Give the data again exactly, without images.

* * * * * * *

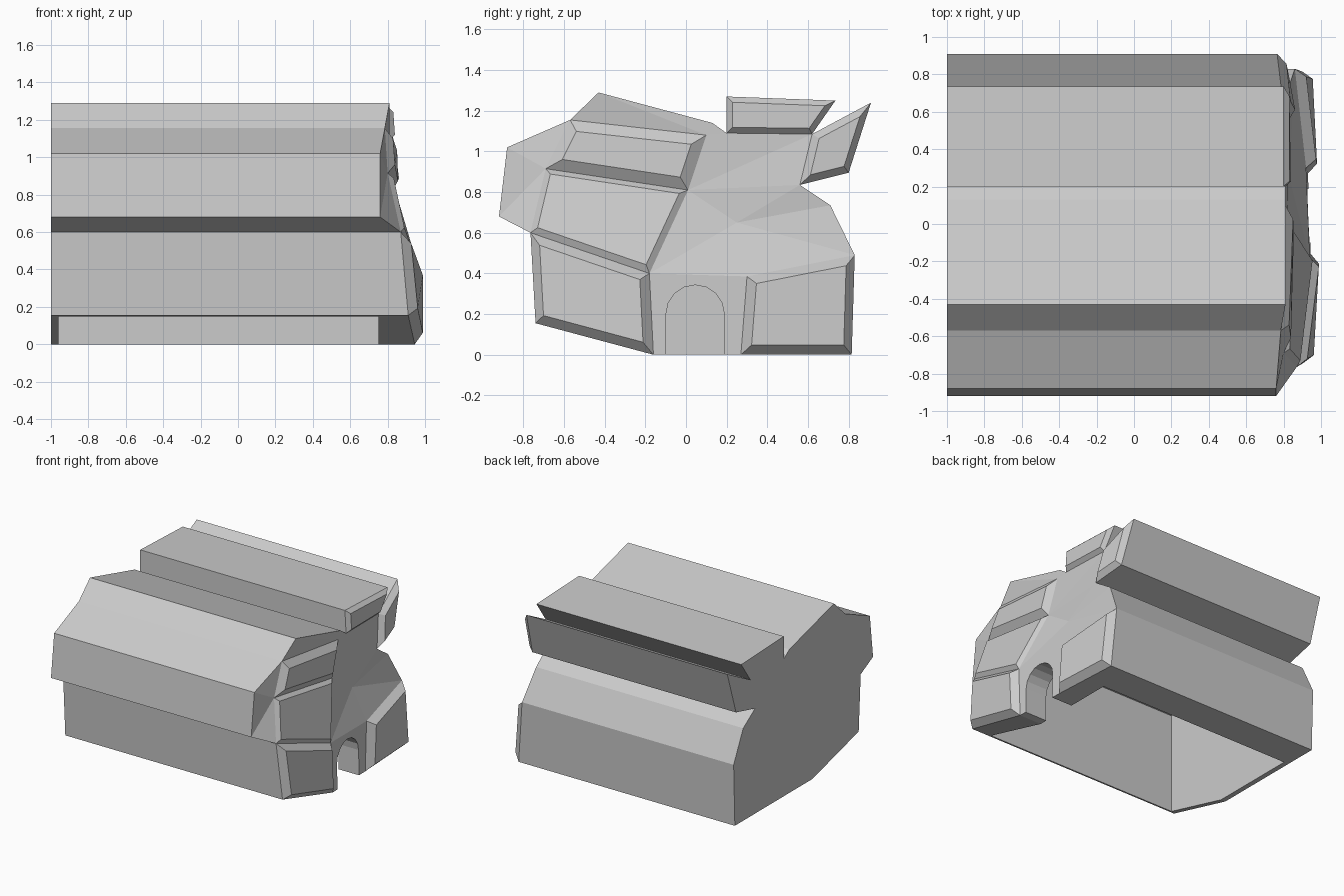
import bpy, bmesh, math

if "Cube" in bpy.data.objects:
    bpy.data.objects.remove(bpy.data.objects["Cube"])

# Outline of the facade: (y, z, x of the front end), clockwise from lower front corner
OUTLINE = [(-.74, .155, .91), (-.765, .60, .87), (-.92, .68, .76), (-.88, 1.02, .76),
           (-.57, 1.155, .785), (-.43, 1.29, .81), (.13, 1.14, .81), (.20, 1.09, .81),
           (.20, 1.27, .80), (.735, 1.25, .80), (.62, 1.085, .80), (.91, 1.24, .765),
           (.80, .895, .79), (.56, .835, .83), (.71, .735, .82), (.83, .49, .86),
           (.815, 0, .90), (.27, 0, .93), (-.16, 0, .945)]
# Interior facade points, numbered on from the outline
INNER = [(-.18, .40, .94), (.01, .81, .82), (.10, 1.08, .81),
         (.25, .65, .83), (.30, .385, .92), (-.69, .915, .80)]
N = len(OUTLINE)
A, B, C, D, E, F = range(N, N + 6)

# Raised panels: corners, inset width, relief
PANELS = [((0, 1, A, 18), .045, .05), ((17, E, 15, 16), .045, .055),
          ((1, F, B, A), .03, .025), ((F, 4, C, B), .055, .04),
          ((7, 8, 9, 10), .028, .03), ((10, 11, 12, 13), .035, .04)]
PLAIN = [(1, 2, F), (2, 3, F), (3, 4, F), (4, 5, C), (5, 6, C), (6, 7, C),
         (C, 7, 10, B), (B, 10, 13), (B, 13, D), (A, B, D), (A, D, E),
         (D, 13, 14), (D, 14, 15), (D, 15, E), (18, A, E, 17)]


def add_object(name, bm):
    mesh = bpy.data.meshes.new(name)
    bm.to_mesh(mesh)
    bm.free()
    ob = bpy.data.objects.new(name, mesh)
    bpy.context.collection.objects.link(ob)
    return ob


def prism(name, profile, x0, x1):
    bm = bmesh.new()
    face = bm.faces.new([bm.verts.new((x0, y, z)) for y, z in profile])
    ext = bmesh.ops.extrude_face_region(bm, geom=[face])['geom']
    for v in ext:
        if isinstance(v, bmesh.types.BMVert):
            v.co.x = x1
    bmesh.ops.recalc_face_normals(bm, faces=bm.faces)
    return add_object(name, bm)


# Rock body: extruded outline closed by the faceted facade
bm = bmesh.new()
front = [bm.verts.new((x, y, z)) for y, z, x in OUTLINE + INNER]
back = [bm.verts.new((-1, y, z)) for y, z, x in OUTLINE]
bm.faces.new(back)
for i in range(N):
    j = (i + 1) % N
    bm.faces.new((front[i], front[j], back[j], back[i]))
for ids in PLAIN:
    bm.faces.new([front[i] for i in ids])
panels = [(bm.faces.new([front[i] for i in ids]), t, d) for ids, t, d in PANELS]
bmesh.ops.recalc_face_normals(bm, faces=bm.faces)

# Raised stone panels
for face, t, d in panels:
    bmesh.ops.inset_individual(bm, faces=[face], thickness=t, depth=d,
                               use_even_offset=True)
body = add_object("rock_house", bm)

# Hollow interior, open underneath
cavity = prism("cavity_cutter", [(-.72, -.1), (-.72, .95), (-.4, .98), (.45, .8),
                                 (.55, .7), (.55, -.1)], -.96, .75)
# Arched doorway
arc = [(.045 + .143 * math.cos(math.pi * k / 8), .2 + .143 * math.sin(math.pi * k / 8))
       for k in range(9)]
door = prism("door_cutter", [(.188, -.1)] + arc + [(-.098, -.1)], .6, 1.2)

bpy.context.view_layer.objects.active = body
for cutter in (cavity, door):
    mod = body.modifiers.new(cutter.name, 'BOOLEAN')
    mod.operation = 'DIFFERENCE'
    mod.solver = 'EXACT'
    mod.object = cutter
    bpy.ops.object.modifier_apply(modifier=mod.name)
    cutter.hide_render = True
    cutter.hide_set(True)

* * * * * * *

◆ ANSWER FOR THIS EXERCISE
import bpy, bmesh, math

if "Cube" in bpy.data.objects:
    bpy.data.objects.remove(bpy.data.objects["Cube"])

# Outline of the facade: (y, z, x of the front end), clockwise from lower front corner
OUTLINE = [(-.74, .155, .91), (-.765, .60, .87), (-.92, .68, .76), (-.88, 1.02, .76),
           (-.57, 1.155, .785), (-.43, 1.29, .81), (.13, 1.14, .81), (.20, 1.09, .81),
           (.20, 1.27, .80), (.735, 1.25, .80), (.62, 1.085, .80), (.91, 1.24, .765),
           (.80, .895, .79), (.56, .835, .83), (.71, .735, .82), (.83, .49, .86),
           (.815, 0, .90), (.27, 0, .93), (-.16, 0, .945)]
# Interior facade points, numbered on from the outline
INNER = [(-.18, .40, .94), (.01, .81, .82), (.10, 1.08, .81),
         (.25, .65, .83), (.30, .385, .92), (-.69, .915, .80)]
N = len(OUTLINE)
A, B, C, D, E, F = range(N, N + 6)

# Raised panels: corners, inset width, relief
PANELS = [((0, 1, A, 18), .045, .05), ((17, E, 15, 16), .045, .055),
          ((1, F, B, A), .03, .025), ((F, 4, C, B), .055, .04),
          ((7, 8, 9, 10), .028, .03), ((10, 11, 12, 13), .035, .04)]
PLAIN = [(1, 2, F), (2, 3, F), (3, 4, F), (4, 5, C), (5, 6, C), (6, 7, C),
         (C, 7, 10, B), (B, 10, 13), (B, 13, D), (A, B, D), (A, D, E),
         (D, 13, 14), (D, 14, 15), (D, 15, E), (18, A, E, 17)]


def add_object(name, bm):
    mesh = bpy.data.meshes.new(name)
    bm.to_mesh(mesh)
    bm.free()
    ob = bpy.data.objects.new(name, mesh)
    bpy.context.collection.objects.link(ob)
    return ob


def prism(name, profile, x0, x1):
    bm = bmesh.new()
    face = bm.faces.new([bm.verts.new((x0, y, z)) for y, z in profile])
    ext = bmesh.ops.extrude_face_region(bm, geom=[face])['geom']
    for v in ext:
        if isinstance(v, bmesh.types.BMVert):
            v.co.x = x1
    bmesh.ops.recalc_face_normals(bm, faces=bm.faces)
    return add_object(name, bm)


# Rock body: extruded outline closed by the faceted facade
bm = bmesh.new()
front = [bm.verts.new((x, y, z)) for y, z, x in OUTLINE + INNER]
back = [bm.verts.new((-1, y, z)) for y, z, x in OUTLINE]
bm.faces.new(back)
for i in range(N):
    j = (i + 1) % N
    bm.faces.new((front[i], front[j], back[j], back[i]))
for ids in PLAIN:
    bm.faces.new([front[i] for i in ids])
panels = [(bm.faces.new([front[i] for i in ids]), t, d) for ids, t, d in PANELS]
bmesh.ops.recalc_face_normals(bm, faces=bm.faces)

# Raised stone panels
for face, t, d in panels:
    bmesh.ops.inset_individual(bm, faces=[face], thickness=t, depth=d,
                               use_even_offset=True)
body = add_object("rock_house", bm)

# Hollow interior, open underneath
cavity = prism("cavity_cutter", [(-.72, -.1), (-.72, .95), (-.4, .98), (.45, .8),
                                 (.55, .7), (.55, -.1)], -.96, .75)
# Arched doorway
arc = [(.045 + .143 * math.cos(math.pi * k / 8), .2 + .143 * math.sin(math.pi * k / 8))
       for k in range(9)]
door = prism("door_cutter", [(.188, -.1)] + arc + [(-.098, -.1)], .6, 1.2)

bpy.context.view_layer.objects.active = body
for cutter in (cavity, door):
    mod = body.modifiers.new(cutter.name, 'BOOLEAN')
    mod.operation = 'DIFFERENCE'
    mod.solver = 'EXACT'
    mod.object = cutter
    bpy.ops.object.modifier_apply(modifier=mod.name)
    cutter.hide_render = True
    cutter.hide_set(True)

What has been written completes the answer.